Sherman Bridge deals will require more cash up front than say an Angel Oak, but they move quickly and efficiently.  If you absolutely need to close in less than two weeks, this might be a good alternative to Lima One.

Terms to Consider

Here are some of the terms you should consider when choosing a lender.

Interest rate- most Hard Money loans are interest only, at rates that typically range around 8-14%. A double digit interest rate might seem scary at first, but remember, this is short term.  And, those terms will typically improve as you complete more deals.
Points- A point is a fee the lender will charge as one percent of the loan amount.

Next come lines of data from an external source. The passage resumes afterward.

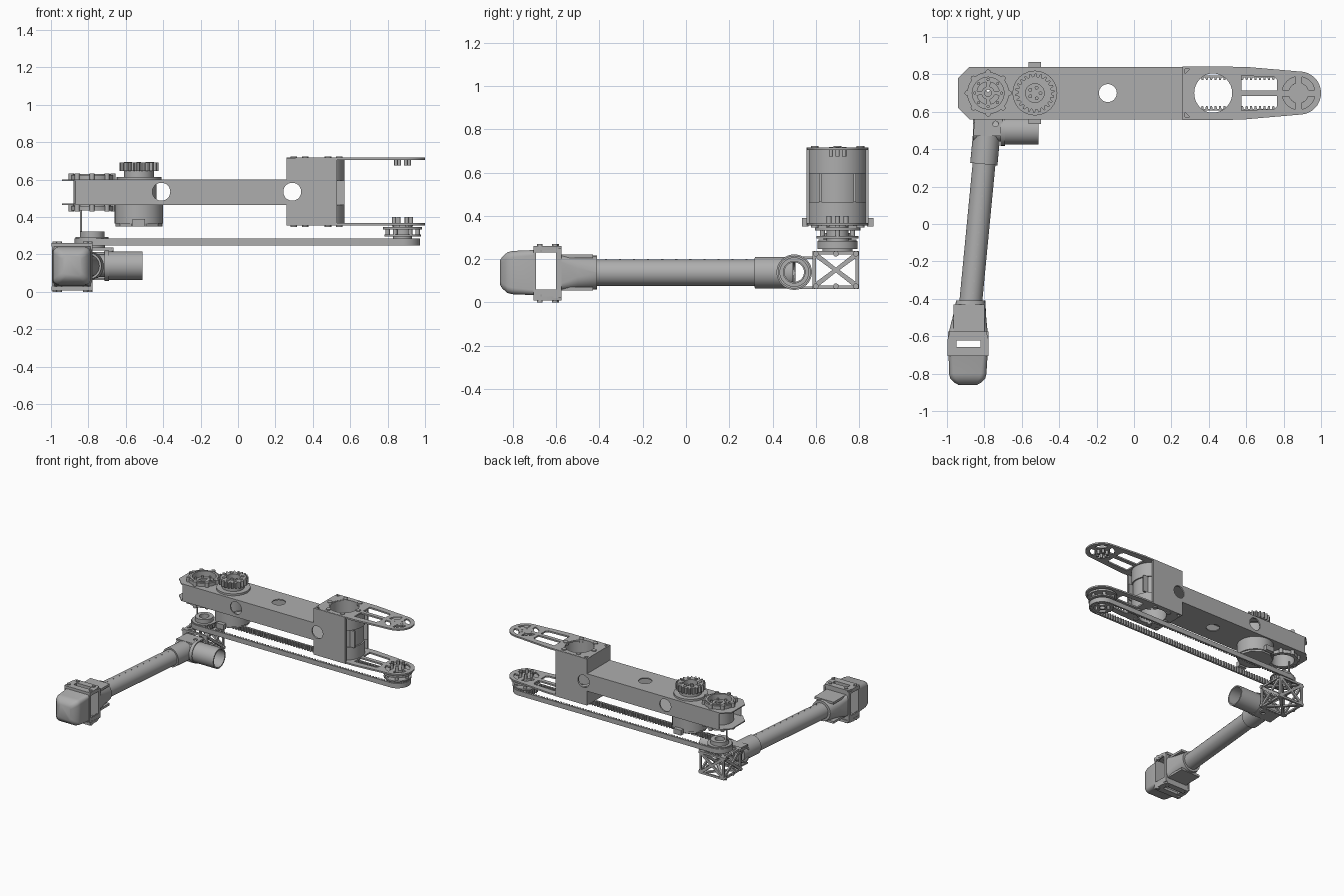
import bpy, bmesh
from math import sin, cos, pi, radians
from mathutils import Matrix, Vector

cube = bpy.data.objects.get("Cube")
if cube:
    bpy.data.objects.remove(cube)

GREY = bpy.data.materials.new("machined grey")
GREY.use_nodes = True
GREY.diffuse_color = (0.42, 0.42, 0.42, 1)
GREY.node_tree.nodes["Principled BSDF"].inputs["Base Color"].default_value = (0.42, 0.42, 0.42, 1)

AXES = {"z": Matrix.Identity(4),
        "y": Matrix(((1, 0, 0, 0), (0, 0, -1, 0), (0, 1, 0, 0), (0, 0, 0, 1))),
        "x": Matrix(((0, 0, 1, 0), (1, 0, 0, 0), (0, 1, 0, 0), (0, 0, 0, 1)))}


# ---- 2D loops ----
def arc(cx, cy, r, a0, a1, n=24):
    return [(cx + r * cos(a0 + (a1 - a0) * i / n), cy + r * sin(a0 + (a1 - a0) * i / n)) for i in range(n + 1)]


def circle(cx, cy, r, n=32):
    return arc(cx, cy, r, 0, 2 * pi, n)[:-1]


def rect(x0, y0, x1, y1):
    return [(x0, y0), (x1, y0), (x1, y1), (x0, y1)]


def rrect(cx, cy, hx, hy, r):
    pts = []
    for k, (sx, sy) in enumerate(((1, 1), (-1, 1), (-1, -1), (1, -1))):
        pts += arc(cx + sx * (hx - r), cy + sy * (hy - r), r, k * pi / 2, (k + 1) * pi / 2, 6)
    return pts


def around(cx, cy, r, n, size, turn=0.0):
    return [circle(cx + r * cos(turn + 2 * pi * i / n), cy + r * sin(turn + 2 * pi * i / n), size, 12) for i in range(n)]


def arc_slots(cx, cy, r0, r1, n, gap=0.2):
    step = 2 * pi / n
    return [arc(cx, cy, r1, i * step + gap, (i + 1) * step - gap, 8)
            + arc(cx, cy, r0, (i + 1) * step - gap * 1.6, i * step + gap * 1.6, 8) for i in range(n)]


def gear(cx, cy, r0, r1, n):
    return [(cx + r * cos(2 * pi * (i + f) / n), cy + r * sin(2 * pi * (i + f) / n))
            for i in range(n) for f, r in ((0, r0), (0.2, r1), (0.5, r1), (0.7, r0))]


# ---- solids ----
def finish(name, bm):
    bmesh.ops.remove_doubles(bm, verts=bm.verts, dist=1e-5)
    bmesh.ops.recalc_face_normals(bm, faces=bm.faces)
    for f in bm.faces:
        f.smooth = True
    for e in bm.edges:
        e.smooth = e.calc_face_angle(0) < radians(32)
    me = bpy.data.meshes.new(name)
    bm.to_mesh(me)
    bm.free()
    me.materials.append(GREY)
    ob = bpy.data.objects.new(name, me)
    bpy.context.collection.objects.link(ob)
    return ob


def plate(name, loops, lo, hi, axis="z", matrix=None):
    """Extrude an outline with holes; for axis y the span is given in y."""
    cu = bpy.data.curves.new(name, "CURVE")
    cu.dimensions, cu.fill_mode, cu.extrude = "2D", "BOTH", (hi - lo) / 2
    for loop in loops:
        sp = cu.splines.new("POLY")
        sp.points.add(len(loop) - 1)
        for p, (x, y) in zip(sp.points, loop):
            p.co = (x, y, 0, 1)
        sp.use_cyclic_u = True
    tmp = bpy.data.objects.new("profile", cu)
    bm = bmesh.new()
    mesh = tmp.to_mesh()
    bm.from_mesh(mesh)
    tmp.to_mesh_clear()
    bpy.data.objects.remove(tmp)
    bpy.data.curves.remove(cu)
    mid = (lo + hi) / 2 * (-1 if axis == "y" else 1)
    bm.transform((matrix or AXES[axis]) @ Matrix.Translation((0, 0, mid)))
    return finish(name, bm)


def rod(name, p, q, r, inner=0.0):
    d = Vector(q) - Vector(p)
    m = Matrix.Translation(p) @ d.to_track_quat("Z", "Y").to_matrix().to_4x4()
    return plate(name, [circle(0, 0, r)] + ([circle(0, 0, inner)] if inner else []), 0, d.length, matrix=m)


def loft_y(name, sections):
    bm = bmesh.new()
    rings = [[bm.verts.new((x, y, z)) for x, z in rrect(cx, cz, hx, hz, r)] for y, cx, cz, hx, hz, r in sections]
    for a, b in zip(rings, rings[1:]):
        for i in range(len(a)):
            j = (i + 1) % len(a)
            bm.faces.new((a[i], a[j], b[j], b[i]))
    bm.faces.new(rings[0])
    bm.faces.new(rings[-1])
    return finish(name, bm)


CY = 0.70            # beam centre line
AX, BX, MX, EX = -0.78, -0.53, 0.43, 0.88   # bearing, drive, motor bay, end pulley

# ---- hollow beam ----
outline = [(-0.94, 0.62), (-0.88, 0.56), (0.30, 0.56), (0.30, 0.84), (-0.88, 0.84), (-0.94, 0.78)]
for name, z in (("beam_bottom", 0.465), ("beam_top", 0.592)):
    plate(name, [outline, circle(-0.14, CY, 0.048), circle(AX, CY, 0.10), circle(BX, CY, 0.115)], z, z + 0.008)
for name, y in (("beam_front_wall", 0.56), ("beam_back_wall", 0.83)):
    plate(name, [rect(-0.87, 0.465, 0.35, 0.60), circle(-0.41, 0.535, 0.048), circle(0.29, 0.535, 0.048)],
          y, y + 0.01, "y")

# ---- end bearing ----
plate("bearing_sleeve", [circle(AX, CY, 0.10), circle(AX, CY, 0.085)], 0.435, 0.63)
for name, z in (("bearing_lower_flange", 0.435), ("bearing_upper_flange", 0.60)):
    plate(name, [circle(AX, CY, 0.112), circle(AX, CY, 0.09)], z, z + 0.025)
    plate(name + "_bolts", around(AX, CY, 0.112, 8, 0.014), z - 0.005, z + 0.033)
plate("bearing_rotor", [circle(AX, CY, 0.09), circle(AX, CY, 0.018)] + arc_slots(AX, CY, 0.035, 0.06, 4), 0.57, 0.585)
plate("bearing_rotor_bolts", around(AX, CY, 0.072, 8, 0.008), 0.58, 0.60)
rod("bearing_pin", (-0.84, CY, 0.30), (-0.84, CY, 0.45), 0.006)

# ---- drive unit in the beam ----
plate("drive_body", [circle(BX, CY, 0.13)], 0.365, 0.468)
plate("drive_base", [circle(BX, CY, 0.125, 10)], 0.35, 0.37)
plate("drive_core", [circle(BX, CY, 0.095)], 0.46, 0.60)
plate("drive_collar", [circle(BX, CY, 0.12, 24)], 0.60, 0.615)
plate("drive_neck", [circle(BX, CY, 0.08)], 0.61, 0.65)
plate("drive_gear", [gear(BX, CY, 0.088, 0.105, 22), circle(BX, CY, 0.05)], 0.645, 0.69)
plate("drive_gear_bolts", around(BX, CY, 0.068, 8, 0.012), 0.685, 0.695)
plate("drive_hub_bolts", around(BX, CY, 0.03, 5, 0.01), 0.645, 0.665)
plate("drive_tabs", [rect(BX - 0.033, y, BX + 0.033, y + 0.03) for y in (0.535, 0.835)], 0.35, 0.39)

# ---- motor bay ----
notch = arc(0.29, 0.535, 0.048, 2.246, -2.246)
for name, y in (("bay_front_wall", 0.557), ("bay_back_wall", 0.829)):
    plate(name, [[(0.26, 0.355), (0.53, 0.355), (0.53, 0.715), (0.26, 0.715)] + notch], y, y + 0.014, "y")
plate("bay_left_wall", [rect(0.56, 0.355, 0.84, 0.465), rect(0.56, 0.60, 0.84, 0.715)], 0.26, 0.272, "x")
for name, z0, z1 in (("motor_lower_ring", 0.355, 0.465), ("motor_upper_ring", 0.595, 0.715)):
    plate(name, [circle(MX, CY, 0.14, 48), circle(MX, CY, 0.108, 48)], z0, z1)
plate("motor_shell", [arc(MX, CY, 0.13, -1.5, 1.5) + arc(MX, CY, 0.112, 1.5, -1.5)], 0.465, 0.595)
plate("motor_ribs", [rect(0.53, y, 0.57, y + 0.012) for y in (0.614, 0.774)], 0.465, 0.595)

# ---- fork arms with windows and hub slots ----
tip = arc(0.885, CY, 0.115, -1.45, 1.45)
arm = [(0.26, 0.61), (0.31, 0.56), (0.60, 0.56)] + tip + [(0.60, 0.84), (0.31, 0.84), (0.26, 0.79)]
windows = [[(0.575, CY + s * 0.015), (0.765, CY + s * 0.015), (0.765, CY + s * 0.07),
            (0.75, CY + s * 0.085), (0.575, CY + s * 0.093)] for s in (1, -1)]
for name, z in (("lower_arm", 0.355), ("upper_arm", 0.705)):
    plate(name, [arm, circle(0.42, CY, 0.105)] + windows + arc_slots(EX, CY, 0.055, 0.088, 4), z, z + 0.012)
    plate(name + "_bolts", around(0.42, CY, 0.122, 6, 0.018), z - 0.008, z + 0.018)
plate("lower_arm_pins", around(EX, CY, 0.045, 6, 0.011), 0.35, 0.40)
plate("upper_arm_pins", around(EX, CY, 0.035, 6, 0.010), 0.675, 0.718)

# ---- toothed belt and pulleys ----
outer = arc(EX, CY, 0.093, -pi / 2, pi / 2) + arc(AX, CY, 0.093, pi / 2, 3 * pi / 2)
inner = arc(EX, CY, 0.084, -pi / 2, pi / 2)
pitch = (EX - AX) / 70
teeth = [(AX + (i + f) * pitch, d) for i in range(1, 69) for f, d in ((0, 0.084), (0.1, 0.070), (0.5, 0.070), (0.6, 0.084))]
inner += [(x, CY + d) for x, d in reversed(teeth)] + arc(AX, CY, 0.084, pi / 2, 3 * pi / 2)
inner += [(x, CY - d) for x, d in teeth]
plate("belt", [outer, inner], 0.247, 0.284)
for name, x in (("left_pulley", AX), ("right_pulley", EX)):
    plate(name, [gear(x, CY, 0.074, 0.083, 22), circle(x, CY, 0.02)] + arc_slots(x, CY, 0.035, 0.06, 4), 0.25, 0.284)
plate("left_pulley_flange", [circle(AX, CY, 0.088), circle(AX, CY, 0.06)], 0.284, 0.292)
plate("left_pulley_cap", [circle(AX, CY, 0.065), circle(AX, CY, 0.035)], 0.29, 0.322)
plate("left_pulley_neck", [circle(AX, CY, 0.07), circle(AX, CY, 0.055)], 0.235, 0.252)
plate("right_pulley_lower_flange", [circle(EX, CY, 0.098), circle(EX, CY, 0.02)], 0.296, 0.306)
plate("right_pulley_upper_flange", [circle(EX, CY, 0.105), circle(EX, CY, 0.02)], 0.332, 0.346)
plate("right_pulley_hub", [circle(EX, CY, 0.05), circle(EX, CY, 0.02)], 0.28, 0.357)
plate("right_pulley_spacers", around(EX, CY, 0.08, 6, 0.012), 0.30, 0.34)


# ---- braced cage ----
def braced(u0, v0, u1, v1, b=0.016):
    u, v = (u0 + u1) / 2, (v0 + v1) / 2
    c, hu, hv = b, (u1 - u0) / 2 - b, (v1 - v0) / 2 - b
    holes = [[(u - hu + c, v + s * hv), (u + hu - c, v + s * hv), (u, v + s * c * 0.7)] for s in (1, -1)]
    holes += [[(u + s * hu, v - hv + c), (u + s * hu, v + hv - c), (u + s * c, v)] for s in (1, -1)]
    return [rect(u0, v0, u1, v1)] + holes


X0, X1, Y0, Y1, Z0, Z1 = -0.885, -0.675, 0.585, 0.80, 0.063, 0.237
for tag, lo in (("low", 0), ("high", 1)):
    plate("cage_x_" + tag, braced(Y0, Z0, Y1, Z1), (X0, X1 - 0.012)[lo], (X0 + 0.012, X1)[lo], "x")
    plate("cage_y_" + tag, braced(X0, Z0, X1, Z1), (Y0, Y1 - 0.012)[lo], (Y0 + 0.012, Y1)[lo], "y")
    plate("cage_z_" + tag, braced(X0, Y0, X1, Y1), (Z0, Z1 - 0.012)[lo], (Z0 + 0.012, Z1)[lo])
corners = [circle(y, z, 0.013, 12) for y in (0.6, 0.6925, 0.785) for z in (0.075, 0.225)]
plate("cage_left_bolts", corners, X1, X1 + 0.01, "x")
plate("cage_right_bolts", corners, X0 - 0.01, X0, "x")

# ---- knee joint and side motor ----
for name, z in (("knee_lower_plate", 0.062), ("knee_upper_plate", 0.20)):
    plate(name, [[(-0.86, 0.47), (-0.71, 0.47), (-0.70, 0.59), (-0.85, 0.59)], circle(-0.74, 0.535, 0.015, 16)], z, z + 0.012)
rod("knee_motor", (-0.71, 0.50, 0.14), (-0.51, 0.50, 0.14), 0.076, 0.066)
rod("knee_motor_collar", (-0.715, 0.50, 0.14), (-0.69, 0.50, 0.14), 0.082, 0.05)
rod("knee_pivot", (-0.86, 0.50, 0.14), (-0.70, 0.50, 0.14), 0.06, 0.045)

# ---- leg tube ----
rod("leg_sleeve", (-0.786, 0.50, 0.138), (-0.803, 0.32, 0.138), 0.073, 0.05)
rod("leg_tube", (-0.80, 0.34, 0.138), (-0.875, -0.44, 0.138), 0.061)
plate("leg_rivets", [circle(-0.80 - 0.0062 * i, 0.28 - 0.065 * i, 0.005, 8) for i in range(11)], 0.19, 0.2005)

# ---- foot ----
FX, FZ = -0.887, 0.138
loft_y("foot_socket", [(-0.41, -0.873, FZ, 0.078, 0.078, 0.077), (-0.50, -0.88, FZ, 0.090, 0.080, 0.06),
                       (-0.585, FX, FZ, 0.105, 0.083, 0.03)])
plate("foot_socket_ribs", [rect(-0.965, -0.585, -0.80, -0.43)], 0.205, 0.222)
plate("foot_socket_lower_ribs", [rect(-0.965, -0.585, -0.80, -0.43)], 0.055, 0.072)
slot = rect(-0.95, -0.657, -0.82, -0.622)
bolts = [(-0.98, -0.675), (-0.79, -0.675), (-0.955, -0.60), (-0.815, -0.605)]
for name, z in (("foot_bottom_plate", 0.008), ("foot_top_plate", 0.242)):
    plate(name, [[(-0.997, -0.705), (-0.777, -0.705), (-0.777, -0.62), (-0.79, -0.575), (-0.985, -0.575), (-0.997, -0.62)],
                 slot], z, z + 0.02)
    plate(name + "_bolts", [circle(x, y, 0.013, 12) for x, y in bolts], z - 0.008, z + 0.028)
for name, x in (("foot_right_frame", -0.995), ("foot_left_frame", -0.789)):
    plate(name, [rect(-0.705, 0.02, -0.575, 0.25), rect(-0.692, 0.06, -0.60, 0.232)], x, x + 0.01, "x")
plate("foot_back_plate", [rect(-0.99, 0.02, -0.785, 0.25)], -0.60, -0.582, "y")
loft_y("foot_pad", [(-0.692, FX, FZ, 0.104, 0.108, 0.02), (-0.705, FX, FZ, 0.104, 0.104, 0.025),
                    (-0.80, FX - 0.002, FZ, 0.100, 0.100, 0.03), (-0.825, FX - 0.002, FZ, 0.094, 0.094, 0.03),
                    (-0.848, FX - 0.002, FZ, 0.072, 0.074, 0.025), (-0.86, FX - 0.002, FZ, 0.05, 0.055, 0.02)])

And the number of points they charge can make or break a deal.  For example, if you are taking out a $400k loan, and the lender is going to charge 5.5 points, that is $22k in lender fees, on top of all of the other expeneses. At 3.5 points, the same deal only costs 14k.  That’s a huge swing in costs, and could make a deal no longer feasible.

Again, some lenders charge higher points on your first deal or two, and then reduce that over time. If you’re just starting out, do a couple smaller deals early to build up some history. And then, when you’re ready to do a bigger deal, the terms will be much more attractive.

Term- It used to be that most Hard Money lenders would only offer a term of six months.  When you’ve got a project that takes two to three months to complete, 90 days is not a lot of time to market, sell, and close on the sale of a property.  A lot of investers found themselves up against the wall and having to refinance at the last minute, wiping out any profit they had left in the deal.  Now, most but not all lenders will usually offer a twelve month term.

Other Considerations

While Hard Money doesn’t require they same level of underwriting or qualifications that convetional financing does, you should still be prepared to demostrate an ability to repay the loan.  A decent credit score and sufficient reserves (including enough to cover carrying costs for six months), is usually all you will need.  But this is still a lender, so be prepared to provide any supporting documentation that is requested.

Also, due to the differences between commercial lending and consumer lending, Hard Money lenders will only lend to a business entity.  If you are planning on using hard money, go ahead and set up and register an LLC with your Secretary of State.  You’ll also need to get an EIN from the IRS. Without this, you won’t be able to get the loan, and you can do both of these things yourself without having to pay an attorney or CPA.

Hard Money is a great tool for funding Fix up and Flips.  If you’re just starting out, use the advice above to get yourself ready and to be prepared when that perfect deal lands in your lap.